[Opening Data for review section]

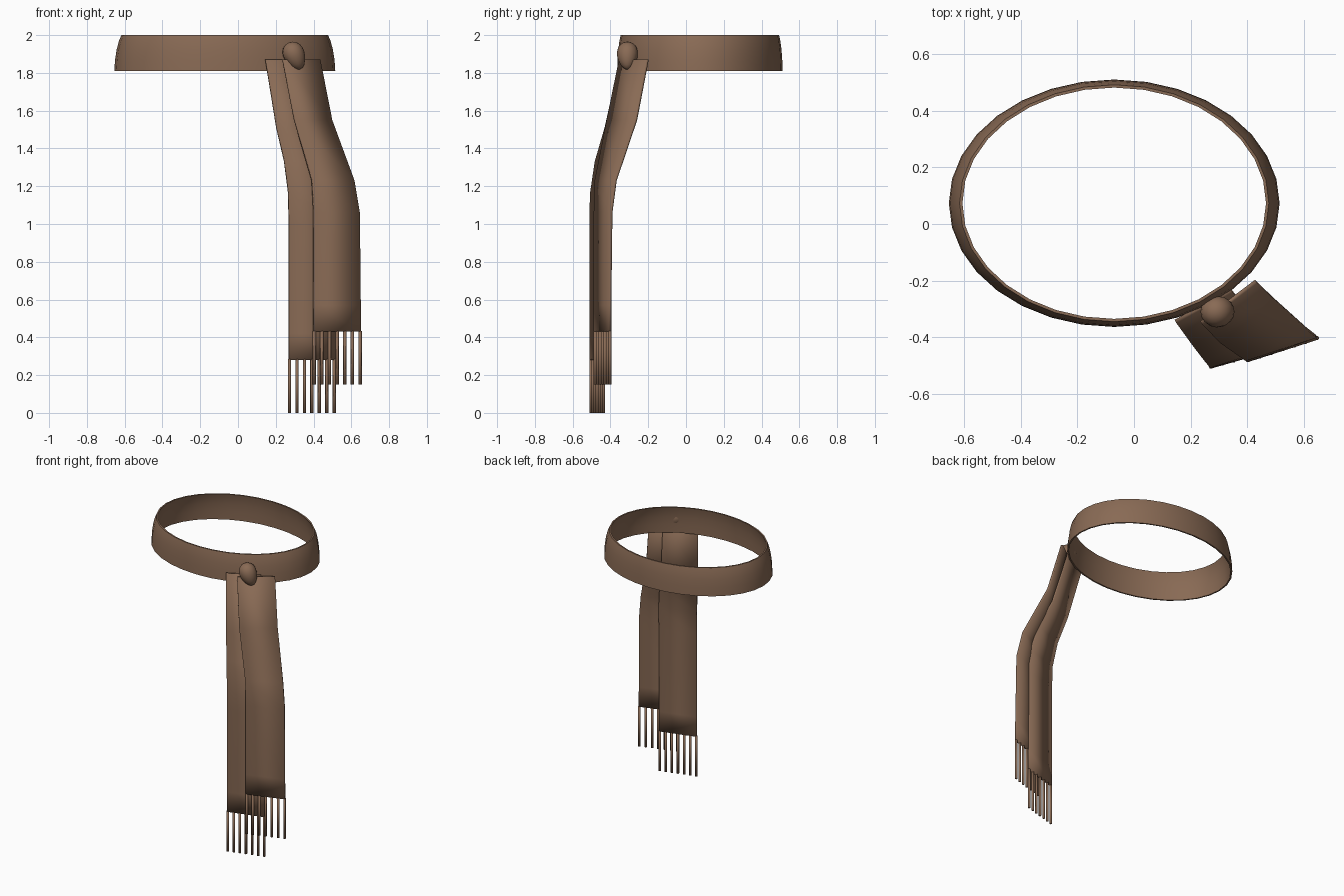
import bpy, bmesh, math
from mathutils import Vector

if "Cube" in bpy.data.objects:
    bpy.data.objects.remove(bpy.data.objects["Cube"])

cloth = bpy.data.materials.new("brown_cloth")
cloth.diffuse_color = (0.25, 0.145, 0.09, 1)
cloth.use_nodes = True
cloth.node_tree.nodes["Principled BSDF"].inputs["Base Color"].default_value = cloth.diffuse_color


def finish(bm, name):
    bmesh.ops.recalc_face_normals(bm, faces=bm.faces)
    mesh = bpy.data.meshes.new(name)
    bm.to_mesh(mesh)
    bm.free()
    mesh.materials.append(cloth)
    for p in mesh.polygons:
        p.use_smooth = True
    ob = bpy.data.objects.new(name, mesh)
    bpy.context.collection.objects.link(ob)
    return ob


def bridge(bm, a, b):
    n = len(a)
    for i in range(n):
        bm.faces.new((a[i], a[(i + 1) % n], b[(i + 1) % n], b[i]))


# Waistband: flared oval loop with a thin closed wall (x radius, y radius, z)
outer = [(0.585, 0.4375, 1.81), (0.581, 0.436, 1.87),
         (0.572, 0.432, 1.925), (0.56, 0.426, 1.97), (0.547, 0.419, 2.0)]
wall = 0.01
profile = outer + [(a - wall, b - wall, z) for a, b, z in reversed(outer)]
SIDES = 32
bm = bmesh.new()
rings = []
for a, b, z in profile:
    rings.append([bm.verts.new((-0.07 + a * math.cos(2 * math.pi * i / SIDES),
                                0.0735 + b * math.sin(2 * math.pi * i / SIDES), z))
                  for i in range(SIDES)])
for i in range(len(rings)):
    bridge(bm, rings[i], rings[(i + 1) % len(rings)])
belt = finish(bm, "waistband")
bpy.context.view_layer.objects.active = belt
belt.select_set(True)
bpy.ops.object.shade_smooth_by_angle(angle=math.radians(40))


# Hanging cloth end: each row is left x, left y, right x, right y, z
def hanging_end(name, rows, thick=0.014):
    bm = bmesh.new()
    prev = None
    for k, (lx, ly, rx, ry, z) in enumerate(rows):
        l, r = Vector((lx, ly, z)), Vector((rx, ry, z))
        n = Vector((ly - ry, rx - lx, 0)).normalized() * thick / 2
        ring = [bm.verts.new(p) for p in (l - n, r - n, r + n, l + n)]
        if prev:
            bridge(bm, prev, ring)
        if k in (0, len(rows) - 1):
            bm.faces.new(ring)
        prev = ring
    finish(bm, name)


# Fringe: a row of round strands under the lower edge
def fringe(name, row, length=0.28, count=7, radius=0.009):
    lx, ly, rx, ry, z = row
    l, r = Vector((lx, ly, z)), Vector((rx, ry, z))
    inset = (r - l).normalized() * 0.004
    l, r = l + inset, r - inset
    bm = bmesh.new()
    for i in range(count):
        c = l.lerp(r, i / (count - 1))
        loops = [[bm.verts.new((c.x + radius * math.cos(j * math.pi / 3),
                                c.y + radius * math.sin(j * math.pi / 3), h))
                  for j in range(6)] for h in (z + 0.004, z - length)]
        bridge(bm, *loops)
        for loop in loops:
            bm.faces.new(loop)
    finish(bm, name)


long_rows = [(0.147, -0.345, 0.345, -0.235, 1.87),
             (0.205, -0.425, 0.415, -0.315, 1.51),
             (0.246, -0.477, 0.475, -0.385, 1.33),
             (0.267, -0.502, 0.51, -0.425, 1.16),
             (0.269, -0.505, 0.514, -0.435, 1.0),
             (0.269, -0.505, 0.514, -0.435, 0.42),
             (0.269, -0.505, 0.514, -0.435, 0.28)]
short_rows = [(0.238, -0.35, 0.432, -0.203, 1.87),
              (0.30, -0.415, 0.495, -0.264, 1.55),
              (0.392, -0.478, 0.614, -0.373, 1.23),
              (0.40, -0.482, 0.643, -0.396, 1.06),
              (0.40, -0.482, 0.648, -0.402, 0.57),
              (0.40, -0.482, 0.65, -0.402, 0.43)]
hanging_end("long_sash_end", long_rows)
hanging_end("short_sash_end", short_rows)
fringe("long_fringe", long_rows[-1])
fringe("short_fringe", short_rows[-1])

# Knot: tilted egg shape, narrower toward its lower end
bm = bmesh.new()
bmesh.ops.create_uvsphere(bm, u_segments=16, v_segments=10, radius=1)
for v in bm.verts:
    f = 1 + 0.2 * v.co.z
    v.co = Vector((v.co.x * 0.056 * f, v.co.y * 0.055 * f, v.co.z * 0.077))
knot = finish(bm, "knot")
knot.location = (0.3, -0.31, 1.89)
knot.rotation_euler = (0, -0.42, 0)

[Closing Data for review section]

Only lines containing the string "inset" are needed. Pull each of them out of the records above.

● **Response to this task**:
    inset = (r - l).normalized() * 0.004
    l, r = l + inset, r - inset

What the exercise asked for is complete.